Anti-CD3 monoclonal antibody (mAb) has been administered in clinical organ transplantation to reverse acute allograft rejection; however, severe immunodeficiency can result from such mAb treatment and cause an increased incidence of opportunistic infections. Therefore, new model systems are required in order to establish better methods for suppressing allograft rejection while preserving resistance to opportunistic infections. In this study, we compared the effects of the in vivo administration of anti-T-cell receptor-αβ (TcRαβ) mAb, H57-597, with those of anti-CD3 mAb, 145-2C11. Much to our surprise, the in vivo administration of anti-TcRαβ mAb prior to skin grafting led to a longer allograft survival than that of anti-CD3 mAb at any of the comparable dosages examined. In the lymphoid organs of mice treated with anti-TcRαβ mAb, TcRαβ-bearing cells were almost completely depleted, while TcRγδ-bearing cells remained at a relatively increased level on day 14 after anti-TcRαβ mAb treatment. The in vitro stimulation by anti-TcRγδ mAb clearly showed that such TcRγδ-bearing cells were functionally intact. Furthermore, the mice treated with anti-TcRαβ mAb, but not anti-CD3 mAb, were observed to be resistant to infection with Listeria monocytogenes. Finally, treatment with H57-597, but not with 145-2C11, led to a marked prolongation of skin allograft survival in the thymectomized mice. These results strongly suggest that anti-TcRαβ mAb, which partially preserved anti-bacterial resistance, may be more effective in preventing graft rejection than anti-CD3 mAb in the periphery, and indicate that anti- TcRαβ mAb may thus be potentially applicable for human transplantation. In addition, these results also indicate that the TcRαβ-bearing cells alone, at least in the absence of TcRαβ-bearing cells, do not contribute to allograft rejection in vivo.

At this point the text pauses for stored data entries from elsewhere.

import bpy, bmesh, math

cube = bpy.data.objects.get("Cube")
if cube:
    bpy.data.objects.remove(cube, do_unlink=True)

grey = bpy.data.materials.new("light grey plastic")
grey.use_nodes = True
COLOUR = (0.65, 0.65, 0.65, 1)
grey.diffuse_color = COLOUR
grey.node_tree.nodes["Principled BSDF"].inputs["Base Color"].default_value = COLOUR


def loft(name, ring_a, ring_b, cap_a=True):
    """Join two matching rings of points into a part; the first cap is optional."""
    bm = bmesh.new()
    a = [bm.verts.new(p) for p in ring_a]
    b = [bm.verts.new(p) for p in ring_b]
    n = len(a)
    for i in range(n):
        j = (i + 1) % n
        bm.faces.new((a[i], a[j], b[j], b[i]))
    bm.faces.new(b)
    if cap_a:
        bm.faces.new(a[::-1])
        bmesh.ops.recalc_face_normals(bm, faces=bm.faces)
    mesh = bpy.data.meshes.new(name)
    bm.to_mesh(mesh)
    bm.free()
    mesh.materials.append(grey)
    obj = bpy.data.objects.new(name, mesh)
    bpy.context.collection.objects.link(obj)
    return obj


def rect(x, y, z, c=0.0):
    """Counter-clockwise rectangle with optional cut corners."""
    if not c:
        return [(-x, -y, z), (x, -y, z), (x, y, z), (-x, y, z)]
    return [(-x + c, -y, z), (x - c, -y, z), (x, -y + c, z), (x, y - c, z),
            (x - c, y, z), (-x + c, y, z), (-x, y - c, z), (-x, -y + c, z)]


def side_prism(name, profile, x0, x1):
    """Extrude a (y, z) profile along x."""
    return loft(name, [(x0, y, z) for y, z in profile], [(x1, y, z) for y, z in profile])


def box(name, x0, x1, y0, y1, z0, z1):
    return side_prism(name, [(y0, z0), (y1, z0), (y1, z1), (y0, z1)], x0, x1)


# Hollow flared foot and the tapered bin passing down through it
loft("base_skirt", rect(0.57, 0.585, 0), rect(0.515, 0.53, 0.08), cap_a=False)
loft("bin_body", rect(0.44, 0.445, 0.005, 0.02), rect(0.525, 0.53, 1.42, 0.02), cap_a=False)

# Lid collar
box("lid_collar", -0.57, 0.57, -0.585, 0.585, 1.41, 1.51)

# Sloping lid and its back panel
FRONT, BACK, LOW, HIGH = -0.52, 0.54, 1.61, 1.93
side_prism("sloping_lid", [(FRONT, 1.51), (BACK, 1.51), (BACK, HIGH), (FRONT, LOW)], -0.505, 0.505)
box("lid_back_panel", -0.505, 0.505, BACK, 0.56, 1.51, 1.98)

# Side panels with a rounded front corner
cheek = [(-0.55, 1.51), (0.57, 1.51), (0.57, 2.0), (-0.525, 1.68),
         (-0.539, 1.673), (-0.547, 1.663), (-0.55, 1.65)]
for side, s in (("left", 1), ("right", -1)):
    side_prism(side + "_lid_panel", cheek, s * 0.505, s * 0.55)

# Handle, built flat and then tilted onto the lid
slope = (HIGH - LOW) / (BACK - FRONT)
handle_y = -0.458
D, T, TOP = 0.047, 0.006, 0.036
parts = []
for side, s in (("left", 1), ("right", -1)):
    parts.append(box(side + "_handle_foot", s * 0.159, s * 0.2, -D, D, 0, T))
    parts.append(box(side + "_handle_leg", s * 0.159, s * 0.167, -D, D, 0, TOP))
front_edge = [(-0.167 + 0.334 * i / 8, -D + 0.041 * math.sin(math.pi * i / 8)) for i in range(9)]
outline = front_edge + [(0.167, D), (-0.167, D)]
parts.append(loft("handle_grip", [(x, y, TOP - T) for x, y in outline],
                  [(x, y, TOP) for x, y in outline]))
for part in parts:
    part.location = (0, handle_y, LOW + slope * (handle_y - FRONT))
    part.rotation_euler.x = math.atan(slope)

|Number of pages||7|
|Publication status||Published - 1994|
All Science Journal Classification (ASJC) codes
- Immunology and Allergy